REVIEW: Ugly Kid Joe – Rad Wings Of Destiny


Nostalgic memories last forever and we constantly want to be transported back to the memories and melodies of our youths, to connect those memories with the songs and bands we listen to. UGLY KID JOE, after 7 years, have brought some of that nostalgia back with their new album, “Rad Wings of Destiny.” The band once again worked with producer Mark Dodson, who was already responsible for UGLY KID JOE’s debut album, “America’s Least Wanted,” in 1992. With a refreshed album cover design and a well-produced sound, “Rad Wings of Destiny” was released on October 21st, 2022, via Metalville Records.

Let’s begin with a little introduction, for those who do not know the band. UGLY KID JOE is a Californian hard-rock/metal band that was formed at the beginning of the ’90s. They started as a parody of PRETTY BOY FLOYD and anyone who grew up in the ’90s should have heard their ear-catching single, “Everything About You,” as they managed to create a timeless hymn about hating your significant other. The band had a really strong start and were growing until some unfortunate events took place, where they ended up splitting due to personal reasons. After years apart, they re-united in 2010, and have been producing new material ever since. We even had the opportunity to catch them live at Rockfest 2019.

The album opens strong with a bold rocker, “That Aint Livin.” This track has an old-school AC/DC power rock ‘n’ roll style, which conveys the extremely sobering message that you have one life, so live it. This is a fantastically filthy song that is hard not to love, complete with a pounding tempo and growling vocals. Continuing with the second song, “Not Like the Other,” the band introduces a hint of glam rock and a super-catchy chorus with some fantastic guitar interplay. The catchy, finger-snapping melody makes you feel like part of the gang. It’s definitely a different vibe from the first song, but it gives you an idea of what a versatile album this is.

Speaking of the diversity, with the song “Everything’s Changing,” they create a soundscape that feels perfect for a soundtrack. It’s a beautiful acoustic track with smooth, deep vocals that seduce the ear. Listening to it again and again makes you appreciate every second. The instrumental part of the song is stunning and emotionally charged… really, it is everything it needs to be. “Kill the Pain” is a moving and evocative song, with the band’s signature loud chorus. The song progressively evolves, using the same melody pattern, from a clean sound to a distorted, heavy raw sound, again very stereotypical of the classic UGLY KID JOE style.

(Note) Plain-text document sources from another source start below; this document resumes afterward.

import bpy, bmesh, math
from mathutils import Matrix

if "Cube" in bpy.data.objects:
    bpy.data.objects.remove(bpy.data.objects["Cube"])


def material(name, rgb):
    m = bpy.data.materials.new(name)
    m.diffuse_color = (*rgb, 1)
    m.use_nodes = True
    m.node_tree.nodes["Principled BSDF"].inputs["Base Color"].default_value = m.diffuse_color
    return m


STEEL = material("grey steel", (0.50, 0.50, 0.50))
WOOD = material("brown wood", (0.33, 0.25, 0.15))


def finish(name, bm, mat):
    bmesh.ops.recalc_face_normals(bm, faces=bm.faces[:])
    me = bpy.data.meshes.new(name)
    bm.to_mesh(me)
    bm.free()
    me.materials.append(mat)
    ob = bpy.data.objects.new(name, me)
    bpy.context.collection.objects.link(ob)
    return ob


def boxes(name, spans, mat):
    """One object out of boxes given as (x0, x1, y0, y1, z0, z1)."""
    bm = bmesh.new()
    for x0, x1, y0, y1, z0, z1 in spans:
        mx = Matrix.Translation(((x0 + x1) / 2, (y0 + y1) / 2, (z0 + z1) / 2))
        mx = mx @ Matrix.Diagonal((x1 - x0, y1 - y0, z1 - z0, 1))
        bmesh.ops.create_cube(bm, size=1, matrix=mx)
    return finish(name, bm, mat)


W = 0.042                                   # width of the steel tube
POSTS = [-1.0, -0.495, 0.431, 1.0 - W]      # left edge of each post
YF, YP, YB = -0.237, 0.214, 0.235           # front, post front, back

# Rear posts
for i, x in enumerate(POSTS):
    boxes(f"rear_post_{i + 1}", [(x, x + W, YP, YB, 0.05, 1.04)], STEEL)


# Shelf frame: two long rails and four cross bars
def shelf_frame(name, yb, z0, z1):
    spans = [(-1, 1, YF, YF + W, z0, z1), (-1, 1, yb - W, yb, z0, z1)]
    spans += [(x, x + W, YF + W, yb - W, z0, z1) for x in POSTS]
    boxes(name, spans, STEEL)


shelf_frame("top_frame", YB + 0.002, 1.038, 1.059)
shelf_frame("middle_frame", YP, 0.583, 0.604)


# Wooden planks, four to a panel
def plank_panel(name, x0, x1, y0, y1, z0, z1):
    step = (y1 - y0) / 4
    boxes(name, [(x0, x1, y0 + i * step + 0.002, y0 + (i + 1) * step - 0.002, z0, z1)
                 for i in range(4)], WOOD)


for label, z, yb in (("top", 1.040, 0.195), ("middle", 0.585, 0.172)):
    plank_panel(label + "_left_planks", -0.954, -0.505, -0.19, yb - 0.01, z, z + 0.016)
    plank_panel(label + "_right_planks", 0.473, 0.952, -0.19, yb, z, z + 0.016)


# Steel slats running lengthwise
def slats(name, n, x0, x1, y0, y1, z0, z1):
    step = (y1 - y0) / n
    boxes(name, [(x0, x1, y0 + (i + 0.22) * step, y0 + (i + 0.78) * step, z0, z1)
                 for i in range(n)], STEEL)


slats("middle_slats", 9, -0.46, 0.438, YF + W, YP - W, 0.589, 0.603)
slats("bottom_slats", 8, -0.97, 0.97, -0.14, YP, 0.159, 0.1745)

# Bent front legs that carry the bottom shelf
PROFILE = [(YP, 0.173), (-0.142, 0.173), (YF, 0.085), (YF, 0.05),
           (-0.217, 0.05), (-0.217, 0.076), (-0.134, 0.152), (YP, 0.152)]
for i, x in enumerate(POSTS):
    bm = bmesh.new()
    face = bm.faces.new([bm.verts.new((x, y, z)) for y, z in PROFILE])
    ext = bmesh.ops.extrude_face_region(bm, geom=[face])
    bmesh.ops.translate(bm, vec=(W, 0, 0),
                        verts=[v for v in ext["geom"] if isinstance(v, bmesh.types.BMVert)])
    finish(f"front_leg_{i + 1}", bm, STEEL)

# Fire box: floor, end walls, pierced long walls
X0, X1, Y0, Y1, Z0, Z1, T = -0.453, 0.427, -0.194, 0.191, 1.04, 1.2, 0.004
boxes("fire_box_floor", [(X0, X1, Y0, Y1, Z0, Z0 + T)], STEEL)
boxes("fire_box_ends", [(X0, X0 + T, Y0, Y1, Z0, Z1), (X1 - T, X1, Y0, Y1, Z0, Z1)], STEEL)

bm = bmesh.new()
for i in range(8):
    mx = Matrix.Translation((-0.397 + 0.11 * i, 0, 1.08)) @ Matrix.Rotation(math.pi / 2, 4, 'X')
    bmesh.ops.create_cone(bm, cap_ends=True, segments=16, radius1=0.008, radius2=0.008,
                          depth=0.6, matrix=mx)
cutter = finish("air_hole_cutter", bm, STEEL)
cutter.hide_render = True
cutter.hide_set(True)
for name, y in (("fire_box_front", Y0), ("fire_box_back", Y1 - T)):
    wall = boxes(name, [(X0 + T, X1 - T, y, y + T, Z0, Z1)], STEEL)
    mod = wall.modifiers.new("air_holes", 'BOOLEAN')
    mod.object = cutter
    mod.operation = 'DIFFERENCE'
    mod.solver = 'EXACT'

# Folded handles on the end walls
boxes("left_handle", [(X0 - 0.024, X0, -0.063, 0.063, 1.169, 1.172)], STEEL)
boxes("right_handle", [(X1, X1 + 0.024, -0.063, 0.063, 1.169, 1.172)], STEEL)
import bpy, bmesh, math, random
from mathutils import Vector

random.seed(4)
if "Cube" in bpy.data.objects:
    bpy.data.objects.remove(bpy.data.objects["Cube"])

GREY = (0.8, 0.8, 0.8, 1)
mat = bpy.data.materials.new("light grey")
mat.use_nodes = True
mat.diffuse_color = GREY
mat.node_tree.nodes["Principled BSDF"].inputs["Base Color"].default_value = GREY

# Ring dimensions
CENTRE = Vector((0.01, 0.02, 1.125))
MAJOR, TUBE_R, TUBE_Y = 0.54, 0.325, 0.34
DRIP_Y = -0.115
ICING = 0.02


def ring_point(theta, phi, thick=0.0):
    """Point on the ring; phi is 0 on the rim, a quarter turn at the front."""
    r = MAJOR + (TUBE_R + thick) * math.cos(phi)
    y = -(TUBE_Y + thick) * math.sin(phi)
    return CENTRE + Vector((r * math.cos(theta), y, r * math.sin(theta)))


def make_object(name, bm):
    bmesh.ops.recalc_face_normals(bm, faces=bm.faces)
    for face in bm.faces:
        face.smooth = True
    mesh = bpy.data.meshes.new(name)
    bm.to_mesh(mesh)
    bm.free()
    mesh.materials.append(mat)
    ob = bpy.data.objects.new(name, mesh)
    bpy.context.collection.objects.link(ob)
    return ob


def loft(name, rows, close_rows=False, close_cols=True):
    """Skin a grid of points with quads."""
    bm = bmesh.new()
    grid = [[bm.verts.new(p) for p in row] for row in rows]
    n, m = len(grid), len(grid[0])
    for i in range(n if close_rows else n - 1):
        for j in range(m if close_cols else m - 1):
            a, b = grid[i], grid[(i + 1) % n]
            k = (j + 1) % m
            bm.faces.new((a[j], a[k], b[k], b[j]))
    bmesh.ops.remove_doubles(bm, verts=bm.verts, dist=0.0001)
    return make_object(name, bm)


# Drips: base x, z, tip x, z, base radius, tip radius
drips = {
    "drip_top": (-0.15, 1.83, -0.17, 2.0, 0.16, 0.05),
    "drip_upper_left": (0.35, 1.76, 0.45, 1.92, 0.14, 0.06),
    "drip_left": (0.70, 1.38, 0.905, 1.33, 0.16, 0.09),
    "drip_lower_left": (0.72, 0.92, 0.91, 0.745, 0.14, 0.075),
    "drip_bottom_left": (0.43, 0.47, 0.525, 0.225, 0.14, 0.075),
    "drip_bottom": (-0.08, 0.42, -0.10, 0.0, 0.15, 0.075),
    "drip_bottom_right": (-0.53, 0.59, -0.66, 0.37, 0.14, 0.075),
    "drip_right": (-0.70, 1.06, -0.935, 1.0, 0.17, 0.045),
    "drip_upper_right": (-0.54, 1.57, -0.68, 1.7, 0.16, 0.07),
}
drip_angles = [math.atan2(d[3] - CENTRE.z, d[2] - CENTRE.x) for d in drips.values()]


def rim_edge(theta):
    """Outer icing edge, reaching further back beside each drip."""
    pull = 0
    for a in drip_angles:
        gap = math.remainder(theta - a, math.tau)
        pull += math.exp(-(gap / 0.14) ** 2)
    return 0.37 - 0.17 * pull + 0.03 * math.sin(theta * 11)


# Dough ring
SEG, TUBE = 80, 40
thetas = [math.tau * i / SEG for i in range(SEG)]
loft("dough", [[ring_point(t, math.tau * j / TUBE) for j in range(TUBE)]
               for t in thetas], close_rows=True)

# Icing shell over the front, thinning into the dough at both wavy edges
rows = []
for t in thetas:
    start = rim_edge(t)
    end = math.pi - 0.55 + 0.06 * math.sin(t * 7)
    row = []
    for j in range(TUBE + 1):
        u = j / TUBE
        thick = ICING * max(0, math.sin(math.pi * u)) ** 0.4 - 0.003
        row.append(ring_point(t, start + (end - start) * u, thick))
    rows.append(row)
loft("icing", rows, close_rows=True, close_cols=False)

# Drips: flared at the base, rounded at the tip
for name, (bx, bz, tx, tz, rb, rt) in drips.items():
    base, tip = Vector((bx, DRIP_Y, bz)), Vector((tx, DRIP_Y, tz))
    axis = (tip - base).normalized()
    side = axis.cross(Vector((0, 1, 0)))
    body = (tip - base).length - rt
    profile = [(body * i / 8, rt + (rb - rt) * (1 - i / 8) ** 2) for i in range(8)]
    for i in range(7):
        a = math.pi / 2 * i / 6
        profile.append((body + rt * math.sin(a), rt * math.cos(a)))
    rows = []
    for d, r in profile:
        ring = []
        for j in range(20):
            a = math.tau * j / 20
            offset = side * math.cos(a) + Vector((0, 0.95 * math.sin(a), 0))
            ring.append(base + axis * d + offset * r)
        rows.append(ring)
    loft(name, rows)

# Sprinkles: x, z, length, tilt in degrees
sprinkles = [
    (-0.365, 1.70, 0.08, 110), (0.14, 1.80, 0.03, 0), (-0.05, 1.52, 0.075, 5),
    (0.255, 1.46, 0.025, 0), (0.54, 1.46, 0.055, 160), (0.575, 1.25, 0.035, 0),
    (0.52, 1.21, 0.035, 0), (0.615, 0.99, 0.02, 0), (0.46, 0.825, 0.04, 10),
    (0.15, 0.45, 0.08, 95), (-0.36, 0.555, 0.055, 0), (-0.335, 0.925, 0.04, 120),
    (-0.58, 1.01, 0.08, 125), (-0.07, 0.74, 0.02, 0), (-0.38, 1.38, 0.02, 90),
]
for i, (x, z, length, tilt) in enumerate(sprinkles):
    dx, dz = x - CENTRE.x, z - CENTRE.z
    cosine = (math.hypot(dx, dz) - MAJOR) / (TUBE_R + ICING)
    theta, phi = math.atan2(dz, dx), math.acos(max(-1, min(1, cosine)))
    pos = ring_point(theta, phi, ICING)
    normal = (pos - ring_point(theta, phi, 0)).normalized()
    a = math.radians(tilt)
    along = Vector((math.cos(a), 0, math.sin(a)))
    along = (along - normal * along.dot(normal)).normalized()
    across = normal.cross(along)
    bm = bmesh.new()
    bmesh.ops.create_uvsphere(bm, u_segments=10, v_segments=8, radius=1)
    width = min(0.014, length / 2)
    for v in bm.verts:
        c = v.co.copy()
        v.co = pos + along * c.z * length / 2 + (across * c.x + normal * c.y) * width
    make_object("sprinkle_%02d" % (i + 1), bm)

This album would not be complete if the band had not done any cover songs, so fortunately they included “Lola,” a good cover of THE KINKS‘ song, though they don’t do anything particularly unique with it. The standout song, “Dead Friends Play,” honors and pays homage to some of the band’s many influences and the most important figures in the rock scene, and could very well be considered the album’s best track. The song includes references to BLACK SABBATH, VAN HALEN, and AC/DC, and while the words aren’t particularly profound, they are true and reflective. It’s also a killer track!

Another standout track on the album is the dark and slightly sleazy “Up In the City,” which features dramatic lyrics over a steady rhythm section and a simple tune. It’s moody and foreboding, a grower that gets better with each listen. “Drinkin’ and Drivin’” includes some country/rock vibes as the vocals have a wonderful twang to them, with strong backup vocals, and it really worms its way into your head and takes root. If you are a die-hard UGLY KID JOE fan, then you will likely enjoy “Failure.” It is the most recognizable song on the album and gives a really nostalgic feel, yet with something new; it feels like a blend of “Everything About You” from “Americas Least Wanted,” mixed with AC/DC‘s riffing style. “Long Road” closes the album with hope and charisma, a song that truly puts you in a great mood as a slower but very melodic song with simple lyrics that will put a big smile on your face.

The production of the album is great, with everything sounding crisp and clear. Every instrument has its own place. Crane‘s vocals were captured as naturally as possible, the soundscape flows smoothly, though main downside is that the drums and bass are played rather simply throughout. Drummer Zac Morris keeps a really good rhythm, but doesn’t really do anything beyond acting as the bare backbone of each song, throwing in a mediocre fill every once in a while. Crane’s vocals are a definite highlight, raspy yet still very melodic. UGLY KID JOE have certainly released an album that is fun to listen to and surely watch as well.

Written by Peter Jerman


  1. That Ain’t Livin’
  2. Not Like The Other
  3. Everything’s Changing
  4. Kill The Pain
  5. Lola
  6. Dead Friends Play
  7. Up In The City
  8. Drinkin’ And Drivin’
  9. Failur
  10. Long Road


Whitfield Crane – Vocals
Cordell Crockett – Bass, Vocals, Background Vocals
Zac Morris – Percussion, Drums
Klaus Eichstadt – Guitar, Vocals, Background Vocals
Dave Fortman – Guitar, Vocals, Background Vocals


Shannon Larkin – drums
Sonny Mayo – guitar
Chris Catalyst – guitar


Metalville Records